WHAT THIS TASK INVOLVES: Your task is to retype every entry exactly, omitting nothing.

[Start of Attachment]

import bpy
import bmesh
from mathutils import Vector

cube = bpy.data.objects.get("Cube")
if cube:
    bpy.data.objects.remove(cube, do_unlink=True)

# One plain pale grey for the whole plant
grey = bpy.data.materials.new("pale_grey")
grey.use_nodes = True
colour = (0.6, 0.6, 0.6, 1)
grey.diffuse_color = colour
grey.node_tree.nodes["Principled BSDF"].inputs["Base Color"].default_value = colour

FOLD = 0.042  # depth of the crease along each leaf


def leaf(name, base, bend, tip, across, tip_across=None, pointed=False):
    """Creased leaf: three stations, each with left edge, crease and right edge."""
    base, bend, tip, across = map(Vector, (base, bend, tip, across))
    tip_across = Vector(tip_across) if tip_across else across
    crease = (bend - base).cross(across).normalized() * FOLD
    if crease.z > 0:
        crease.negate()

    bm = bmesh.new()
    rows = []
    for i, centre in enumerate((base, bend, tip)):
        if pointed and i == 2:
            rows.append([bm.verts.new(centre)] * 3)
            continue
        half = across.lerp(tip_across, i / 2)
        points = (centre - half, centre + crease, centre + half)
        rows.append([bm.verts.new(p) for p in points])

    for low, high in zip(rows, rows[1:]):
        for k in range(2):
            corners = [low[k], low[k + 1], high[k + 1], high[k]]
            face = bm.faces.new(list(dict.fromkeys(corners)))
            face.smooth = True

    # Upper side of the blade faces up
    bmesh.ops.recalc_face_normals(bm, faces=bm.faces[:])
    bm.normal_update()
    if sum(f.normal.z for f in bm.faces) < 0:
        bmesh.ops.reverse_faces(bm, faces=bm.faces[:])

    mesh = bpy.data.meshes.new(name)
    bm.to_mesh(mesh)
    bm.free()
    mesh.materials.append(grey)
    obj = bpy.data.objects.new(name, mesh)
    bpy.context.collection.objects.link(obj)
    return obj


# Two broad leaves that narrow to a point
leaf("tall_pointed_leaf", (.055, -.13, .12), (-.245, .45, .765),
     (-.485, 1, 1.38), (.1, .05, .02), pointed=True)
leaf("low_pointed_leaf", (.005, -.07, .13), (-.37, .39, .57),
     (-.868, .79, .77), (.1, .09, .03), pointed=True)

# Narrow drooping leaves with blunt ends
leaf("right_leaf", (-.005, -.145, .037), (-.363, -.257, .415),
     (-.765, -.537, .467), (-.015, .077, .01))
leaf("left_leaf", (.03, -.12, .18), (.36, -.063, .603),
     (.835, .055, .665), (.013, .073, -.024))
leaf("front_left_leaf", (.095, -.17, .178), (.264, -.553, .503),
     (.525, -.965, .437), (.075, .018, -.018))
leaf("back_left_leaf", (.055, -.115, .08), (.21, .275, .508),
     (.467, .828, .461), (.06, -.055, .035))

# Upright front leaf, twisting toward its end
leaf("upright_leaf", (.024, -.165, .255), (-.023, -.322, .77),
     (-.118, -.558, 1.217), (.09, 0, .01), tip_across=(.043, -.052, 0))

[End of Attachment]

ANSWER TO THE PROBLEM:
import bpy
import bmesh
from mathutils import Vector

cube = bpy.data.objects.get("Cube")
if cube:
    bpy.data.objects.remove(cube, do_unlink=True)

# One plain pale grey for the whole plant
grey = bpy.data.materials.new("pale_grey")
grey.use_nodes = True
colour = (0.6, 0.6, 0.6, 1)
grey.diffuse_color = colour
grey.node_tree.nodes["Principled BSDF"].inputs["Base Color"].default_value = colour

FOLD = 0.042  # depth of the crease along each leaf


def leaf(name, base, bend, tip, across, tip_across=None, pointed=False):
    """Creased leaf: three stations, each with left edge, crease and right edge."""
    base, bend, tip, across = map(Vector, (base, bend, tip, across))
    tip_across = Vector(tip_across) if tip_across else across
    crease = (bend - base).cross(across).normalized() * FOLD
    if crease.z > 0:
        crease.negate()

    bm = bmesh.new()
    rows = []
    for i, centre in enumerate((base, bend, tip)):
        if pointed and i == 2:
            rows.append([bm.verts.new(centre)] * 3)
            continue
        half = across.lerp(tip_across, i / 2)
        points = (centre - half, centre + crease, centre + half)
        rows.append([bm.verts.new(p) for p in points])

    for low, high in zip(rows, rows[1:]):
        for k in range(2):
            corners = [low[k], low[k + 1], high[k + 1], high[k]]
            face = bm.faces.new(list(dict.fromkeys(corners)))
            face.smooth = True

    # Upper side of the blade faces up
    bmesh.ops.recalc_face_normals(bm, faces=bm.faces[:])
    bm.normal_update()
    if sum(f.normal.z for f in bm.faces) < 0:
        bmesh.ops.reverse_faces(bm, faces=bm.faces[:])

    mesh = bpy.data.meshes.new(name)
    bm.to_mesh(mesh)
    bm.free()
    mesh.materials.append(grey)
    obj = bpy.data.objects.new(name, mesh)
    bpy.context.collection.objects.link(obj)
    return obj


# Two broad leaves that narrow to a point
leaf("tall_pointed_leaf", (.055, -.13, .12), (-.245, .45, .765),
     (-.485, 1, 1.38), (.1, .05, .02), pointed=True)
leaf("low_pointed_leaf", (.005, -.07, .13), (-.37, .39, .57),
     (-.868, .79, .77), (.1, .09, .03), pointed=True)

# Narrow drooping leaves with blunt ends
leaf("right_leaf", (-.005, -.145, .037), (-.363, -.257, .415),
     (-.765, -.537, .467), (-.015, .077, .01))
leaf("left_leaf", (.03, -.12, .18), (.36, -.063, .603),
     (.835, .055, .665), (.013, .073, -.024))
leaf("front_left_leaf", (.095, -.17, .178), (.264, -.553, .503),
     (.525, -.965, .437), (.075, .018, -.018))
leaf("back_left_leaf", (.055, -.115, .08), (.21, .275, .508),
     (.467, .828, .461), (.06, -.055, .035))

# Upright front leaf, twisting toward its end
leaf("upright_leaf", (.024, -.165, .255), (-.023, -.322, .77),
     (-.118, -.558, 1.217), (.09, 0, .01), tip_across=(.043, -.052, 0))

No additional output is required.